_PROBLEM TO SOLVE_
Using the records below, quote only the span that opens with the line containing "[(*xs, *ys, z0, z1)])" and closes with the line containing "0.17, 0.145, 1.04)", exactly and inclusively.

_GIVEN ENTRIES_
.....
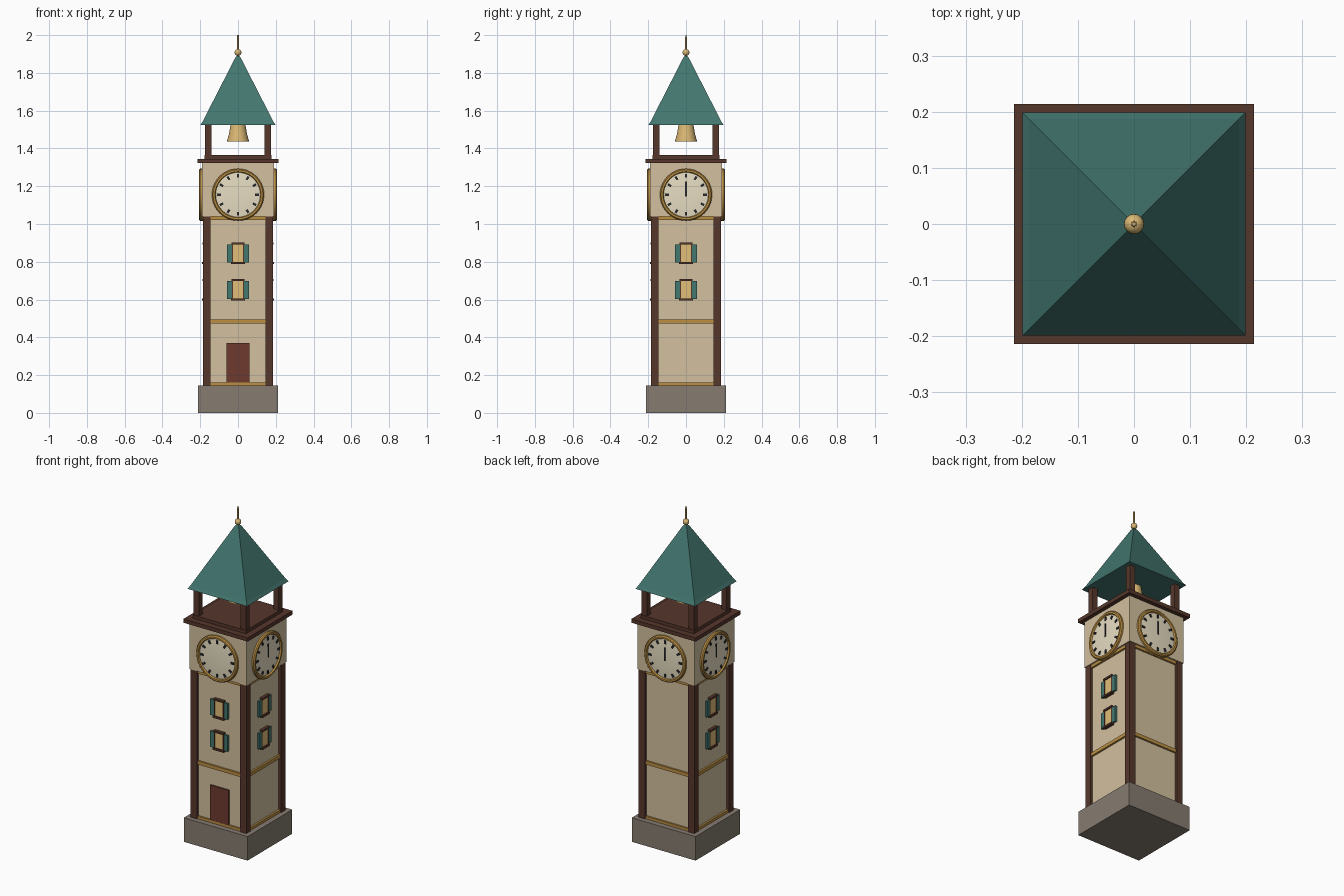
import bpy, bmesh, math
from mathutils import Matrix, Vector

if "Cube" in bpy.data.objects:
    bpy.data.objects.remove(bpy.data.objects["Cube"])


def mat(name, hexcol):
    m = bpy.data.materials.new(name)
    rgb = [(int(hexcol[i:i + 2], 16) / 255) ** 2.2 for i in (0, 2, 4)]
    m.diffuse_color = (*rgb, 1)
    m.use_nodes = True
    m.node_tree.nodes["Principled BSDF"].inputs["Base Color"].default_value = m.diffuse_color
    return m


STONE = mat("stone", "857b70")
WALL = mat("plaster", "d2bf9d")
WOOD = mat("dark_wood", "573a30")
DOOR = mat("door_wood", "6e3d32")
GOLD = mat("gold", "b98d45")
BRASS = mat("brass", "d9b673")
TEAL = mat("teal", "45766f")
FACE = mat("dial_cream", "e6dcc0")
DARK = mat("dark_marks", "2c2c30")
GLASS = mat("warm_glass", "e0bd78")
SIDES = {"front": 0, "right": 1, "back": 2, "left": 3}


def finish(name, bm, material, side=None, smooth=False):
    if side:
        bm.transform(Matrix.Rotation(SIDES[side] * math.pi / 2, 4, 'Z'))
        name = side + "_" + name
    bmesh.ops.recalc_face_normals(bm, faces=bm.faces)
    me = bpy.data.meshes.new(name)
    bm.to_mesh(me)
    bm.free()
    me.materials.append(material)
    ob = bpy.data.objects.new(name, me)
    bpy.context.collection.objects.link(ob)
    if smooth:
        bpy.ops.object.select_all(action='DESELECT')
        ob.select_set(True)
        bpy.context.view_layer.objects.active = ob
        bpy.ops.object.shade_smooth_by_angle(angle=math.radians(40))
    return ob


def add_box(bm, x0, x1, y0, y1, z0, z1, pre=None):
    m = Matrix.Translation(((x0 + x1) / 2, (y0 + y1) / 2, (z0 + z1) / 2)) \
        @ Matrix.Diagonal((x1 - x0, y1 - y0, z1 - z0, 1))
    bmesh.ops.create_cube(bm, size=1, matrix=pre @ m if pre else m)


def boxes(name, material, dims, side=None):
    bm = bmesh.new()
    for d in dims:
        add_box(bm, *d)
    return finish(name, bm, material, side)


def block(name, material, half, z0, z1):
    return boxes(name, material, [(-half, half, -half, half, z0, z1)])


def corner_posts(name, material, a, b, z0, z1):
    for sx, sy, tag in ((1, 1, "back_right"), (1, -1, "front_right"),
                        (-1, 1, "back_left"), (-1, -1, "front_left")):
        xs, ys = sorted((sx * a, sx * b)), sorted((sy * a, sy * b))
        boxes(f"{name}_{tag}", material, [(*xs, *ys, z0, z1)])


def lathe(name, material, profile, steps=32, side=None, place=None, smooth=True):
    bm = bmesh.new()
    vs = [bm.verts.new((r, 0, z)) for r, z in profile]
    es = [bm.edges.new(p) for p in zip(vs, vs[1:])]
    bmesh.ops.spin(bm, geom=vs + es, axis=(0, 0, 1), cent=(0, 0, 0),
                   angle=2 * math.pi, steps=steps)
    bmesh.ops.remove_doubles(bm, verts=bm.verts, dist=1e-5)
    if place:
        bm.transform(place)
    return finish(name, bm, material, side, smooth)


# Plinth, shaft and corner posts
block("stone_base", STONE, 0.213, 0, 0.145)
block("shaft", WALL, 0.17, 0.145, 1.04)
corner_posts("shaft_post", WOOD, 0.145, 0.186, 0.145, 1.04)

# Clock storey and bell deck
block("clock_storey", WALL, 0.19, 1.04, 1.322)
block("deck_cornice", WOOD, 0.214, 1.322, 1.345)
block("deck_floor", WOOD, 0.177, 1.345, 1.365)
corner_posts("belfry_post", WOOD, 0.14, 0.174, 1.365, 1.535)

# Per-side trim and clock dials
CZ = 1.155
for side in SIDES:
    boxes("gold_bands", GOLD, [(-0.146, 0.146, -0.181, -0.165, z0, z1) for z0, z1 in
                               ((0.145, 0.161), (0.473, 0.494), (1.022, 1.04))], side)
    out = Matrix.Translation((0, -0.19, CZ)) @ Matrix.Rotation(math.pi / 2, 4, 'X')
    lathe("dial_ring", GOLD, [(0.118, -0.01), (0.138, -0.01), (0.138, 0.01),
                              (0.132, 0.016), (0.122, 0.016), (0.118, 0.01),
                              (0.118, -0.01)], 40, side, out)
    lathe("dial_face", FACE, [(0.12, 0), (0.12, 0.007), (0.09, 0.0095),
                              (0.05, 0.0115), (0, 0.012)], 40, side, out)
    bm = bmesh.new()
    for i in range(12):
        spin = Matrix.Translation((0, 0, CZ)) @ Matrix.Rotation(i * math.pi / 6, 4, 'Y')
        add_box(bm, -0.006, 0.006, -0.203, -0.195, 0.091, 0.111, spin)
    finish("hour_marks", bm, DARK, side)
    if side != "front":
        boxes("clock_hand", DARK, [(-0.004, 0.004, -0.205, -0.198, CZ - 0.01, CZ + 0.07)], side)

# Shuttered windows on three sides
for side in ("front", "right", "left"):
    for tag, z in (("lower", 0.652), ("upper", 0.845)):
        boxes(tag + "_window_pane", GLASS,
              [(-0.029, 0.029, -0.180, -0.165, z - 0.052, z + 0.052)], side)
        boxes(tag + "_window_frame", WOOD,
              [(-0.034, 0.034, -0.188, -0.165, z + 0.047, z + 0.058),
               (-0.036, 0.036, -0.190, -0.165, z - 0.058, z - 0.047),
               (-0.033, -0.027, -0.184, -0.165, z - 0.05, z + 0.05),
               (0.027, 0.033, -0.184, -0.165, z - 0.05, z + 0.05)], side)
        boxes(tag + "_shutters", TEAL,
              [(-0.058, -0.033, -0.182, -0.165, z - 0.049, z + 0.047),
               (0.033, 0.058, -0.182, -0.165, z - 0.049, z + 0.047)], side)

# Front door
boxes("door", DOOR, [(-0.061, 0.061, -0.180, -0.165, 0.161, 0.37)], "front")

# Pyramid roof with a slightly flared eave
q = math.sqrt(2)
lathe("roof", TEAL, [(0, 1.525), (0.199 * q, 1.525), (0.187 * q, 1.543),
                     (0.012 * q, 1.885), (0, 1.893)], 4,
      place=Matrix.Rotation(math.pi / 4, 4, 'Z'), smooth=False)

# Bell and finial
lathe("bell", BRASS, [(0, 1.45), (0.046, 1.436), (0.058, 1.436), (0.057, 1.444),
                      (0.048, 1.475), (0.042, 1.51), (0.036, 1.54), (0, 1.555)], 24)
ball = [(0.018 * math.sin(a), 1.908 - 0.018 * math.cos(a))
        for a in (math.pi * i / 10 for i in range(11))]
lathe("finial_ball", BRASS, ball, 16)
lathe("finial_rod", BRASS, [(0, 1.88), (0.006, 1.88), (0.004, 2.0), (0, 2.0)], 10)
.....
_OUTPUT FOR THIS TASK_
        boxes(f"{name}_{tag}", material, [(*xs, *ys, z0, z1)])


def lathe(name, material, profile, steps=32, side=None, place=None, smooth=True):
    bm = bmesh.new()
    vs = [bm.verts.new((r, 0, z)) for r, z in profile]
    es = [bm.edges.new(p) for p in zip(vs, vs[1:])]
    bmesh.ops.spin(bm, geom=vs + es, axis=(0, 0, 1), cent=(0, 0, 0),
                   angle=2 * math.pi, steps=steps)
    bmesh.ops.remove_doubles(bm, verts=bm.verts, dist=1e-5)
    if place:
        bm.transform(place)
    return finish(name, bm, material, side, smooth)


# Plinth, shaft and corner posts
block("stone_base", STONE, 0.213, 0, 0.145)
block("shaft", WALL, 0.17, 0.145, 1.04)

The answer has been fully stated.